pro suo (was Re: racists, fascists,)

Danny Yee (danny@MORIA.CS.SU.OZ.AU)
Sat, 9 Apr 1994 00:08:35 +1000

> interesting turn of events here, which, since i had thrown some soap into
> the wash earlier, i am behooved to comment on...

Well my response is going to sound like an 'apologia pro vita sua', but

> yee admits, gleefully and proudly, that he dismisses unread or at least
> un-understood, an entire body of literature on the ever-so flexible
> grounds that it is too difficult/obscure...that smacks of either laziness
> or scholarly dishonesty

I have done work in - hmmm, let me see - perhaps five completely
different disciplines, ranging from anthropology to computer science to
pure mathematics to biochemistry. I maintain an active interest in
perhaps another half dozen areas, and am generally omnivorous in
my reading. I am teaching myself Indonesian; I regularly write and post
book reviews to USEnet; I even manage to scrape a living from part-time
work as a tutor and computer systems administrator and to find time
to go bushwalking ('hiking' is the US term, I believe) every so often.
There are only so many things one can find time for, but I mention that
I can't find time for Derrida, and - hey presto - I get jumped on and
accused of everything from dishonesty and laziness to being a
professional academic! :-) Now who is being defensive here, I wonder?

> others, too numerous to mention, blithely equate difficult writing with
> bad ideas, setting up the rather bizzarre formula that that idea is best
> which is simplest and accuse authors dealing in troublesome and
> difficult to express ideas of doing nothing more than kind of egregious
> self- aggrandizement dance

All other things being equal (which, I accept, they rarely are), yes,
the simpler and clearer something can be made the better. (I assume
we are talking about doing anthropology, or some other science, here;
this hardly holds for poetry.)

I haven't accused anyone (on this list or off it) of self-aggrandizement
or dishonesty. Other people may have, but since my name is the only one
mentioned in your message I don't appreciate the insinuation.

> and then stephanie nelson, of whom no calmer and more thoughtful voice
> has emerged in this tattered thread of a pseudo-discussion, reminds us of
> the dangers of 'academic fascism', the dismissal of ideas based on
> spurious criteria such as 'readability' and the very real and very nasty
> implication that new, controversial, troubling or troublesome,
> uncomfortable ideas can be ignored, set aside, so long as we use grammar
> and not content as our guide and bang bash biff boom as they used to say
> in the old batman tv series....

> she gets flamed, insulted....

> i flipped back over these messages this morning in a kind of stunned awe
> at the virulence and vitriol of the insults levelled against nelson,

I certainly haven't flamed Stephanie, or (unless my memory is going)
anyone else on this list prior to this message.
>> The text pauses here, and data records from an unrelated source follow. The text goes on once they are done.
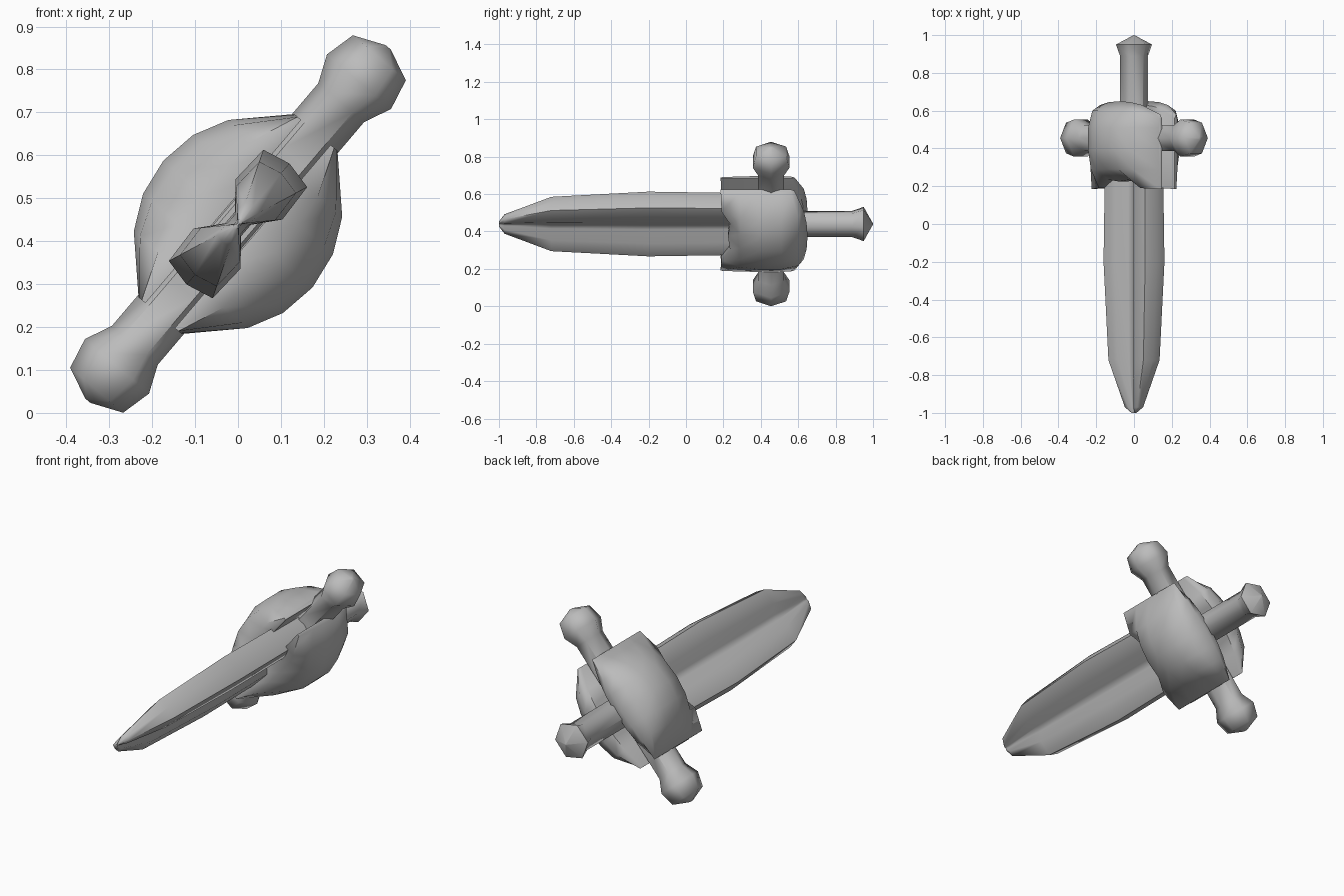
import bpy, bmesh, math
from mathutils import Vector

if "Cube" in bpy.data.objects:
    bpy.data.objects.remove(bpy.data.objects["Cube"])

# The cross-section axes are tilted: u runs along the guard, v across it
CZ = 0.44
U = Vector((0.648, 0, 0.762))
V = Vector((-0.762, 0, 0.648))
Y = Vector((0, 1, 0))

steel = bpy.data.materials.new("grey_steel")
steel.diffuse_color = (0.5, 0.5, 0.5, 1)
steel.use_nodes = True
steel.node_tree.nodes["Principled BSDF"].inputs["Base Color"].default_value = steel.diffuse_color


def place(u, y, v):
    return Vector((0, 0, CZ)) + U * u + Y * y + V * v


def loft(name, rings, angle=60):
    """Skin a list of equal rings of (u, y, v) points and cap both ends."""
    bm = bmesh.new()
    loops = [[bm.verts.new(place(*p)) for p in ring] for ring in rings]
    n = len(loops[0])
    for a, b in zip(loops, loops[1:]):
        for i in range(n):
            j = (i + 1) % n
            bm.faces.new((a[i], a[j], b[j], b[i]))
    bm.faces.new(loops[0])
    bm.faces.new(loops[-1])
    bmesh.ops.remove_doubles(bm, verts=bm.verts, dist=0.0005)
    bmesh.ops.recalc_face_normals(bm, faces=bm.faces)
    me = bpy.data.meshes.new(name)
    bm.to_mesh(me)
    bm.free()
    me.materials.append(steel)
    ob = bpy.data.objects.new(name, me)
    bpy.context.collection.objects.link(ob)
    bpy.ops.object.select_all(action='DESELECT')
    ob.select_set(True)
    bpy.context.view_layer.objects.active = ob
    bpy.ops.object.shade_smooth_by_angle(angle=math.radians(angle))
    return ob


HEX = [(math.cos(k * math.pi / 3), math.sin(k * math.pi / 3)) for k in range(6)]

# Blade: two rounded lobes joined by a deep fuller, tapering to the tip
quarter = [(0.185, 0), (0.17, 0.067), (0.075, 0.072), (0.018, 0.024)]
half = quarter + [(-u, v) for u, v in reversed(quarter)]
section = half + [(-u, -v) for u, v in half[1:-1]]
stations = [(-1, 0.08), (-0.97, 0.3), (-0.72, 0.84), (-0.2, 1), (0.25, 0.96), (0.5, 0.94)]
loft("blade", [[(u * s, y, v * s) for u, v in section] for y, s in stations])

# Handle with a faceted pommel
stations = [(0.4, 0.075), (0.89, 0.075), (0.95, 0.097), (1, 0.002)]
loft("handle", [[(c * r, y, s * r) for c, s in HEX] for y, r in stations])

# Guard bar with a knob at each end
ends = [(0.54, 0.008), (0.508, 0.081), (0.435, 0.098), (0.371, 0.07), (0.2, 0.07)]
bar = ends + [(-u, r) for u, r in reversed(ends)]
loft("guard", [[(u, 0.455 + s * r * 1.15, c * r) for c, s in HEX] for u, r in bar])

# Domed guard shells: u, front y, front v, height, back y, back v, inner v
side = [
    (0.28, 0.185, 0.056, 0.066, 0.58, 0.055, 0.045),
    (0.17, 0.19, 0.10, 0.174, 0.63, 0.09, 0.045),
    (0.09, 0.235, 0.105, 0.214, 0.645, 0.10, 0.045),
]
middle = [(0, 0.225, 0.105, 0.228, 0.65, 0.10, 0.045)]
rows = side + middle + [(-r[0],) + r[1:] for r in reversed(side)]
for name, sign in (("upper_shell", 1), ("lower_shell", -1)):
    rings = []
    for u, y0, vf, h, y1, vb, vi in rows:
        prof = [(y0, vi), (y0, vf), (0.29, vf + (h - vf) * 0.75), (0.39, h),
                (0.51, h), (min(0.6, y1 - 0.02), vb + (h - vb) * 0.65),
                (y1, vb), (y1 - 0.02, vi)]
        rings.append([(u * sign, y, v * sign) for y, v in prof])
    loft(name, rings)
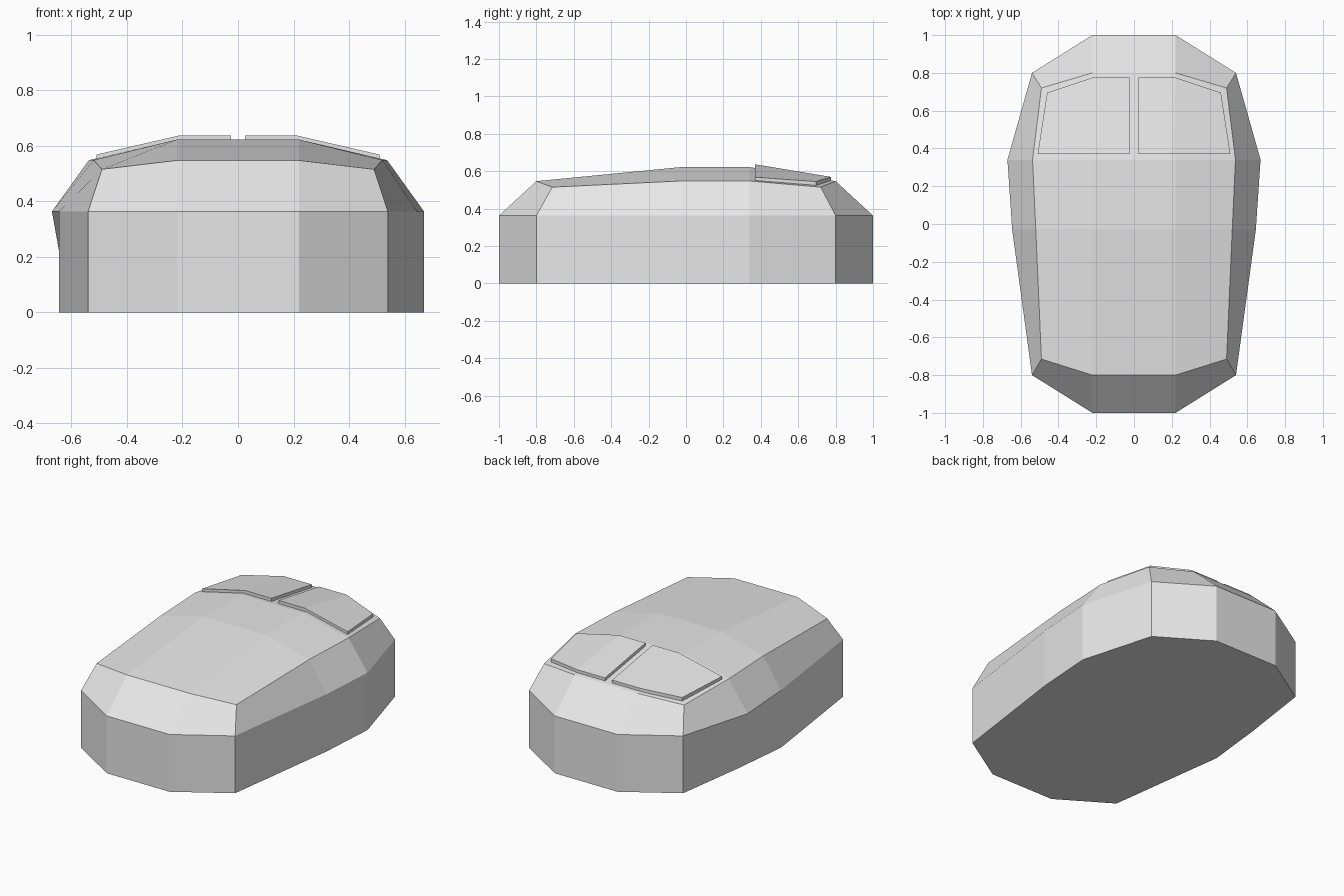
import bpy
import bmesh

cube = bpy.data.objects.get("Cube")
if cube:
    bpy.data.objects.remove(cube)

grey = bpy.data.materials.new("light_grey_plastic")
colour = (0.8, 0.8, 0.8, 1)
grey.diffuse_color = colour
grey.use_nodes = True
grey.node_tree.nodes["Principled BSDF"].inputs["Base Color"].default_value = colour


def finish(bm, name):
    bmesh.ops.recalc_face_normals(bm, faces=bm.faces)
    mesh = bpy.data.meshes.new(name)
    bm.to_mesh(mesh)
    bm.free()
    mesh.materials.append(grey)
    obj = bpy.data.objects.new(name, mesh)
    bpy.context.collection.objects.link(obj)
    return obj


def ring(bm, half, z):
    """Closed loop from the points of its +x half, front to back."""
    pts = half + [(-x, y) for x, y in reversed(half)]
    return [bm.verts.new((x, y, z)) for x, y in pts]


def bridge(bm, a, b):
    for i in range(len(a)):
        j = (i + 1) % len(a)
        bm.faces.new((a[i], a[j], b[j], b[i]))


# Body: upright wall, sloping shoulder and faceted top
bm = bmesh.new()
outline = [(0.22, -1), (0.54, -0.8), (0.645, -0.03),
           (0.67, 0.34), (0.54, 0.8), (0.22, 1)]
base = ring(bm, outline, 0)
shoulder = ring(bm, outline, 0.363)
base[8].co.x = -0.605      # right wall tucks in at the bottom
bridge(bm, base, shoulder)
bm.faces.new(base)

# Top rows: outer edge point and ridge point, mirrored across
rows = []
for edge, ridge in [((0.49, -0.715, 0.515), (0.22, -0.8, 0.547)),
                    ((0.52, -0.03, 0.548), (0.22, -0.03, 0.622)),
                    ((0.537, 0.34, 0.548), (0.22, 0.34, 0.622)),
                    ((0.49, 0.72, 0.515), (0.22, 0.8, 0.547))]:
    points = [(-edge[0], *edge[1:]), (-ridge[0], *ridge[1:]), ridge, edge]
    rows.append([bm.verts.new(p) for p in points])
for low, high in zip(rows, rows[1:]):
    for i in range(3):
        bm.faces.new((low[i], low[i + 1], high[i + 1], high[i]))
rim = ([rows[0][2]] + [r[3] for r in rows] + [rows[3][2], rows[3][1]]
       + [r[0] for r in reversed(rows)] + [rows[0][1]])
bridge(bm, shoulder, rim)
finish(bm, "body")

# Buttons: thin bent plates either side of the centre gap
for name, side in (("left_button", 1), ("right_button", -1)):
    bm = bmesh.new()
    top = [(0.025, 0.37, 0.637), (0.21, 0.37, 0.637), (0.51, 0.37, 0.568),
           (0.46, 0.695, 0.545), (0.22, 0.775, 0.57), (0.025, 0.775, 0.57)]
    upper = [bm.verts.new((side * x, y, z)) for x, y, z in top]
    lower = [bm.verts.new((side * x, y, z - 0.022)) for x, y, z in top]
    for loop in (upper, lower):
        bm.faces.new((loop[0], loop[1], loop[4], loop[5]))
        bm.faces.new((loop[1], loop[2], loop[3], loop[4]))
    bridge(bm, upper, lower)
    finish(bm, name)
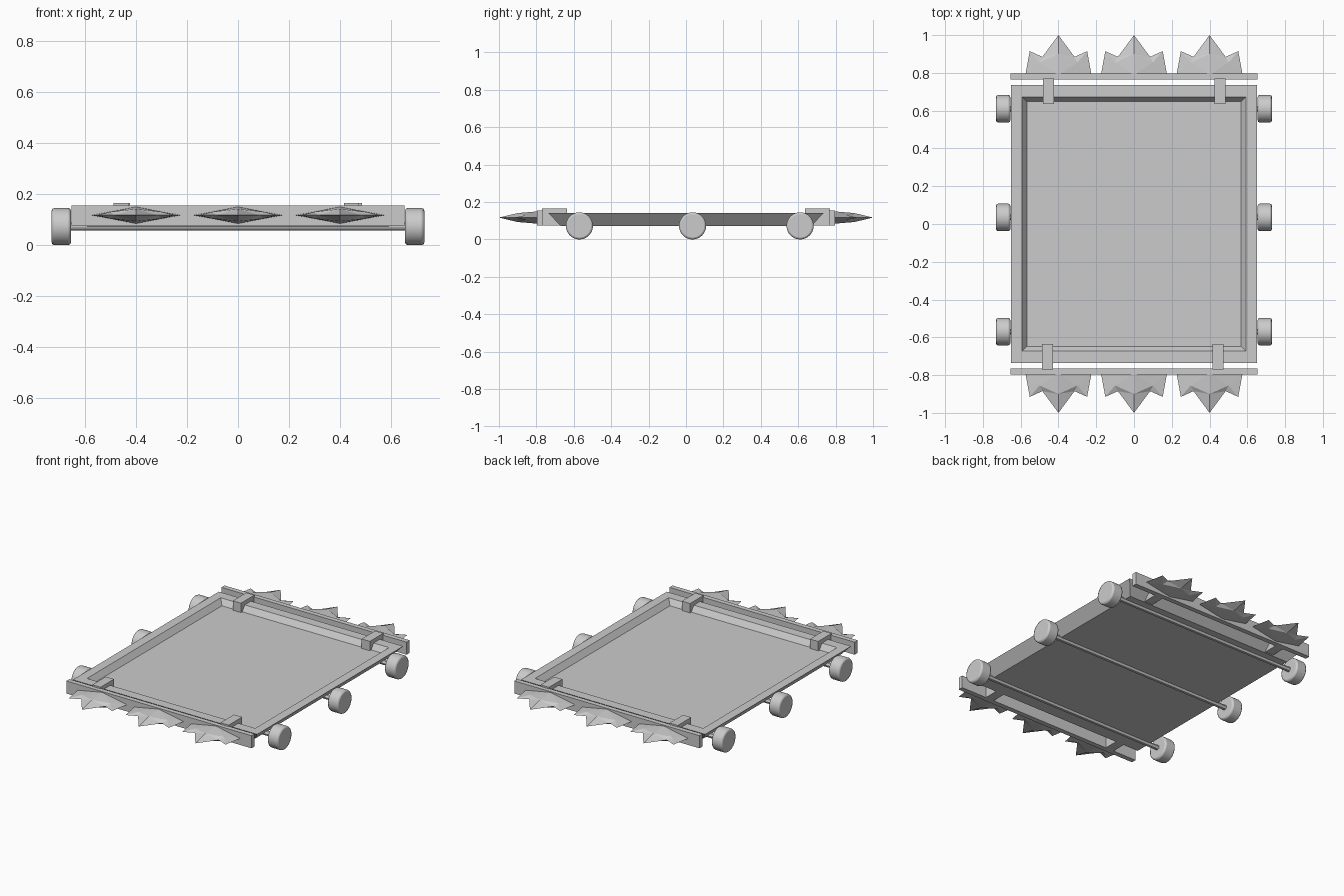
import bpy, bmesh, math

if "Cube" in bpy.data.objects:
    bpy.data.objects.remove(bpy.data.objects["Cube"])


def make(name, verts, faces):
    me = bpy.data.meshes.new(name)
    bm = bmesh.new()
    vs = [bm.verts.new(v) for v in verts]
    for f in faces:
        bm.faces.new([vs[i] for i in f])
    bmesh.ops.recalc_face_normals(bm, faces=bm.faces)
    bm.to_mesh(me)
    bm.free()
    ob = bpy.data.objects.new(name, me)
    bpy.context.collection.objects.link(ob)
    return ob


def box(name, x0, x1, y0, y1, z0, z1):
    bpy.ops.mesh.primitive_cube_add(size=1, location=((x0 + x1) / 2, (y0 + y1) / 2, (z0 + z1) / 2))
    ob = bpy.context.object
    ob.name = name
    ob.scale = (x1 - x0, y1 - y0, z1 - z0)
    bpy.ops.object.transform_apply(location=False, rotation=False, scale=True)
    return ob


def cylinder(name, r, length, loc, sides, bevel=0):
    bpy.ops.mesh.primitive_cylinder_add(vertices=sides, radius=r, depth=length, location=loc,
                                        rotation=(0, math.pi / 2, 0))
    ob = bpy.context.object
    ob.name = name
    if bevel:
        m = ob.modifiers.new("rounded_rim", 'BEVEL')
        m.width = bevel
        m.segments = 2
        m.limit_method = 'ANGLE'
        m.angle_limit = math.radians(40)
    bpy.ops.object.shade_smooth_by_angle()
    return ob


# Flared tray: stacked rectangular rings from the bottom, over the rim, to the floor
rings = [(0.59, 0.67, 0.072), (0.65, 0.735, 0.14), (0.593, 0.673, 0.14), (0.567, 0.648, 0.105)]
verts, faces = [], []
for hx, hy, z in rings:
    verts += [(-hx, -hy, z), (hx, -hy, z), (hx, hy, z), (-hx, hy, z)]
for r in range(len(rings) - 1):
    for i in range(4):
        j = (i + 1) % 4
        faces.append((r * 4 + i, r * 4 + j, r * 4 + 4 + j, r * 4 + 4 + i))
faces += [(3, 2, 1, 0), (12, 13, 14, 15)]
make("tray", verts, faces)

# Axles and wheels
for n, y in enumerate((-0.57, 0.035, 0.61)):
    cylinder(f"axle_{n}", 0.015, 1.34, (0, y, 0.0725), 12)
    for s in (-1, 1):
        cylinder(f"wheel_{n}_{'left' if s < 0 else 'right'}", 0.0725, 0.075,
                 (s * 0.6925, y, 0.0725), 32, 0.01)


# Three-pointed blade with a ridged, diamond-like section
def blade(name, cx, s):
    zc = 0.117
    outline = [(-.175, .79), (-.152, .915), (-.085, .885), (0, 1.0),
               (.085, .885), (.152, .915), (.175, .79)]
    ridge = [(-.1, .855, .013), (0, .9, .024), (.1, .855, .013), (0, .79, .033)]
    v = [(cx + x, s * y, zc) for x, y in outline]
    f = []
    for side in (1, -1):
        b = len(v)
        v += [(cx + x, s * y, zc + side * h) for x, y, h in ridge]
        L, C, R, B = b, b + 1, b + 2, b + 3
        f += [(0, 1, L), (1, 2, L), (2, C, L), (2, 3, C), (3, 4, C), (4, R, C),
              (4, 5, R), (5, 6, R), (0, L, B), (L, C, B), (C, R, B), (R, 6, B)]
    f.append((0, 10, 6, 14))
    make(name, v, f)


# Blade bars, hooks over the tray rim, and blades at both ends
for s, end in ((-1, "front"), (1, "back")):
    y = sorted((s * 0.765, s * 0.796))
    box(f"blade_bar_{end}", -0.653, 0.653, *y, 0.075, 0.155)
    for k, hx in enumerate((-0.4525 - 0.006 * (1 - s) / 2, 0.456 - 0.011 * (1 - s) / 2)):
        y = sorted((s * 0.635, s * 0.77))
        box(f"rim_hook_{end}_{k}", hx - 0.029, hx + 0.029, *y, 0.075, 0.165)
    for k, cx in enumerate((-0.4, 0, 0.4)):
        blade(f"blade_{end}_{k}", cx, s)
In fact I generally try
to avoid flaming people, but I'll make an exception for you. (Sheesh,
I've managed to troll *myself*; this wasn't meant to happen :-)

> wondering just what nerve has been touched by the suggestion that before
> we can dismiss a persons ideas, we need first to at least understand them...

I suggest you try reading the USENET group alt.usenet.kooks sometime.
There are a lot of strange people on the net, and they have a lot of
strange ideas; am I supposed to try and give serious consideration to
*all* of them? Do I have to read every one of Serdar Argic's
anti-Armenian propaganda? Or Dan Gannon's holocaust revisionism? Or
Ludwig Plutionium's nonsense physics?

Am I supposed to pick books to read at random in order to avoid bias?
(An interesting possibility that, if there was actually some way of
doing that I'd probably be tempted to try selecting one or two books a
year that way.)

> i wondered just what button had been pushed which had brought out the
> rush limbaugh element that seems, at the end of the day, to run through
> anthropology as much as it runs through the rest of the great american
> [read north american] heartland

In case you hadn't realised, the logical implication of your sentence is
that anthropology is *part* of the "great american heartland". There are
some of us who don't live in North America, you know.

> this ain't no discussion... this is censorship of the worst kind, a
> censorship of ideas masquerading as the one, the only good and proper
> concern for truth...

Whatever else this discussion is, it is hardly censorship. It would be
censorship if someone took over the listserver and filtered
contributions. (Though even then one could obtain the list of
recipients and write one's own mail exploder.) Jumping up and yelling
CENSORSHIP at the top of your voice only sugggests that it's *you* who
don't like the way the conversation is going and that it's *you* want to
stop other people talking.

Danny Yee.

P.S. I'm obviously no good at generating insults; looking back over this
message I realise that I haven't really even managed to personally
insult you once. So much for my pitiful attempt at a flame.